==== ENTRIES SHOWN ====

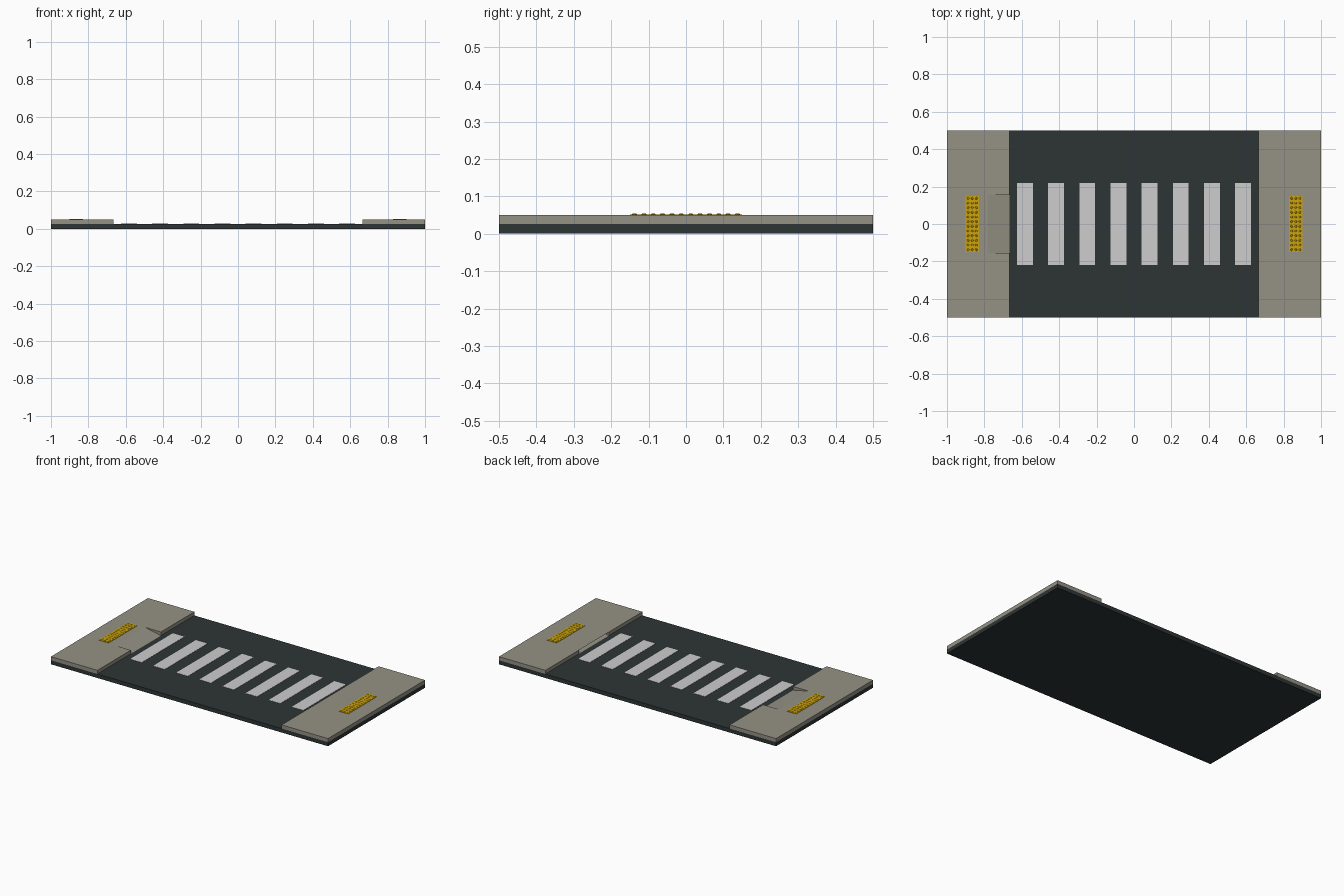
import bpy, bmesh
from mathutils import Matrix, Vector

if "Cube" in bpy.data.objects:
    bpy.data.objects.remove(bpy.data.objects["Cube"])


def material(name, rgb):
    m = bpy.data.materials.new(name)
    m.diffuse_color = (*rgb, 1)
    m.use_nodes = True
    m.node_tree.nodes["Principled BSDF"].inputs["Base Color"].default_value = m.diffuse_color
    return m


ASPHALT = material("dark_asphalt", (0.027, 0.036, 0.035))
CONCRETE = material("warm_concrete", (0.30, 0.285, 0.235))
PAINT = material("white_paint", (0.62, 0.61, 0.62))
YELLOW = material("tactile_yellow", (0.60, 0.37, 0.004))

ROAD_Z, WALK_Z = 0.026, 0.05
CURB_X, RAMP_X, RAMP_Y = 0.665, 0.78, 0.155


def finish(name, bm, mat):
    bmesh.ops.recalc_face_normals(bm, faces=bm.faces)
    me = bpy.data.meshes.new(name)
    bm.to_mesh(me)
    bm.free()
    me.materials.append(mat)
    ob = bpy.data.objects.new(name, me)
    bpy.context.collection.objects.link(ob)
    return ob


def add_box(bm, x0, x1, y0, y1, z0, z1):
    c = Vector(((x0 + x1) / 2, (y0 + y1) / 2, (z0 + z1) / 2))
    s = Matrix.Diagonal((x1 - x0, y1 - y0, z1 - z0, 1))
    bmesh.ops.create_cube(bm, size=1, matrix=Matrix.Translation(c) @ s)


# Road slab
bm = bmesh.new()
add_box(bm, -1, 1, -0.5, 0.5, 0, ROAD_Z)
finish("road_slab", bm, ASPHALT)

# Eight crossing stripes, thin painted plates
bm = bmesh.new()
for i in range(8):
    x = (i - 3.5) / 6
    add_box(bm, x - 0.042, x + 0.042, -0.22, 0.22, ROAD_Z - 0.001, ROAD_Z + 0.0015)
finish("crossing_stripes", bm, PAINT)


def sidewalk(side, label):
    # Raised sidewalk with a curb ramp cut down to road level
    bm = bmesh.new()

    def v(x, y, z):
        return bm.verts.new((side * x, y, z))

    low = [v(1, -0.5, ROAD_Z), v(1, 0.5, ROAD_Z), v(CURB_X, 0.5, ROAD_Z),
           v(CURB_X, RAMP_Y, ROAD_Z), v(CURB_X, -RAMP_Y, ROAD_Z), v(CURB_X, -0.5, ROAD_Z)]
    top = [v(p.co.x * side, p.co.y, WALK_Z) for p in low]
    in_a, in_b = v(RAMP_X, RAMP_Y, WALK_Z), v(RAMP_X, -RAMP_Y, WALK_Z)
    bm.faces.new(low)
    for i in (0, 1, 2, 4, 5):                       # outer walls
        j = (i + 1) % 6
        bm.faces.new((low[i], low[j], top[j], top[i]))
    bm.faces.new((low[3], low[4], in_b, in_a))      # ramp slope
    bm.faces.new((low[3], top[3], in_a))            # ramp flanks
    bm.faces.new((low[4], top[4], in_b))
    bm.faces.new(top[:4] + [in_a, in_b] + top[4:])  # walking surface
    bmesh.ops.triangulate(bm, faces=[f for f in bm.faces if len(f.verts) > 4])
    finish(label + "_sidewalk", bm, CONCRETE)

    # Tactile warning plate with rows of small studs
    bm = bmesh.new()
    xs = sorted((side * 0.83, side * 0.90))
    add_box(bm, *xs, -0.15, 0.15, WALK_Z - 0.001, WALK_Z + 0.002)
    for i in range(3):
        for j in range(12):
            loc = (side * (0.843 + 0.022 * i), (j - 5.5) * 0.025, WALK_Z + 0.0025)
            bmesh.ops.create_cone(bm, cap_ends=True, segments=8, radius1=0.007,
                                  radius2=0.005, depth=0.002,
                                  matrix=Matrix.Translation(loc))
    finish(label + "_tactile_plate", bm, YELLOW)


sidewalk(-1, "left")
sidewalk(1, "right")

====

WORK INSTRUCTION
As you output the material, omit the pictures but alter nothing else.

ANSWER SPACE
import bpy, bmesh
from mathutils import Matrix, Vector

if "Cube" in bpy.data.objects:
    bpy.data.objects.remove(bpy.data.objects["Cube"])


def material(name, rgb):
    m = bpy.data.materials.new(name)
    m.diffuse_color = (*rgb, 1)
    m.use_nodes = True
    m.node_tree.nodes["Principled BSDF"].inputs["Base Color"].default_value = m.diffuse_color
    return m


ASPHALT = material("dark_asphalt", (0.027, 0.036, 0.035))
CONCRETE = material("warm_concrete", (0.30, 0.285, 0.235))
PAINT = material("white_paint", (0.62, 0.61, 0.62))
YELLOW = material("tactile_yellow", (0.60, 0.37, 0.004))

ROAD_Z, WALK_Z = 0.026, 0.05
CURB_X, RAMP_X, RAMP_Y = 0.665, 0.78, 0.155


def finish(name, bm, mat):
    bmesh.ops.recalc_face_normals(bm, faces=bm.faces)
    me = bpy.data.meshes.new(name)
    bm.to_mesh(me)
    bm.free()
    me.materials.append(mat)
    ob = bpy.data.objects.new(name, me)
    bpy.context.collection.objects.link(ob)
    return ob


def add_box(bm, x0, x1, y0, y1, z0, z1):
    c = Vector(((x0 + x1) / 2, (y0 + y1) / 2, (z0 + z1) / 2))
    s = Matrix.Diagonal((x1 - x0, y1 - y0, z1 - z0, 1))
    bmesh.ops.create_cube(bm, size=1, matrix=Matrix.Translation(c) @ s)


# Road slab
bm = bmesh.new()
add_box(bm, -1, 1, -0.5, 0.5, 0, ROAD_Z)
finish("road_slab", bm, ASPHALT)

# Eight crossing stripes, thin painted plates
bm = bmesh.new()
for i in range(8):
    x = (i - 3.5) / 6
    add_box(bm, x - 0.042, x + 0.042, -0.22, 0.22, ROAD_Z - 0.001, ROAD_Z + 0.0015)
finish("crossing_stripes", bm, PAINT)


def sidewalk(side, label):
    # Raised sidewalk with a curb ramp cut down to road level
    bm = bmesh.new()

    def v(x, y, z):
        return bm.verts.new((side * x, y, z))

    low = [v(1, -0.5, ROAD_Z), v(1, 0.5, ROAD_Z), v(CURB_X, 0.5, ROAD_Z),
           v(CURB_X, RAMP_Y, ROAD_Z), v(CURB_X, -RAMP_Y, ROAD_Z), v(CURB_X, -0.5, ROAD_Z)]
    top = [v(p.co.x * side, p.co.y, WALK_Z) for p in low]
    in_a, in_b = v(RAMP_X, RAMP_Y, WALK_Z), v(RAMP_X, -RAMP_Y, WALK_Z)
    bm.faces.new(low)
    for i in (0, 1, 2, 4, 5):                       # outer walls
        j = (i + 1) % 6
        bm.faces.new((low[i], low[j], top[j], top[i]))
    bm.faces.new((low[3], low[4], in_b, in_a))      # ramp slope
    bm.faces.new((low[3], top[3], in_a))            # ramp flanks
    bm.faces.new((low[4], top[4], in_b))
    bm.faces.new(top[:4] + [in_a, in_b] + top[4:])  # walking surface
    bmesh.ops.triangulate(bm, faces=[f for f in bm.faces if len(f.verts) > 4])
    finish(label + "_sidewalk", bm, CONCRETE)

    # Tactile warning plate with rows of small studs
    bm = bmesh.new()
    xs = sorted((side * 0.83, side * 0.90))
    add_box(bm, *xs, -0.15, 0.15, WALK_Z - 0.001, WALK_Z + 0.002)
    for i in range(3):
        for j in range(12):
            loc = (side * (0.843 + 0.022 * i), (j - 5.5) * 0.025, WALK_Z + 0.0025)
            bmesh.ops.create_cone(bm, cap_ends=True, segments=8, radius1=0.007,
                                  radius2=0.005, depth=0.002,
                                  matrix=Matrix.Translation(loc))
    finish(label + "_tactile_plate", bm, YELLOW)


sidewalk(-1, "left")
sidewalk(1, "right")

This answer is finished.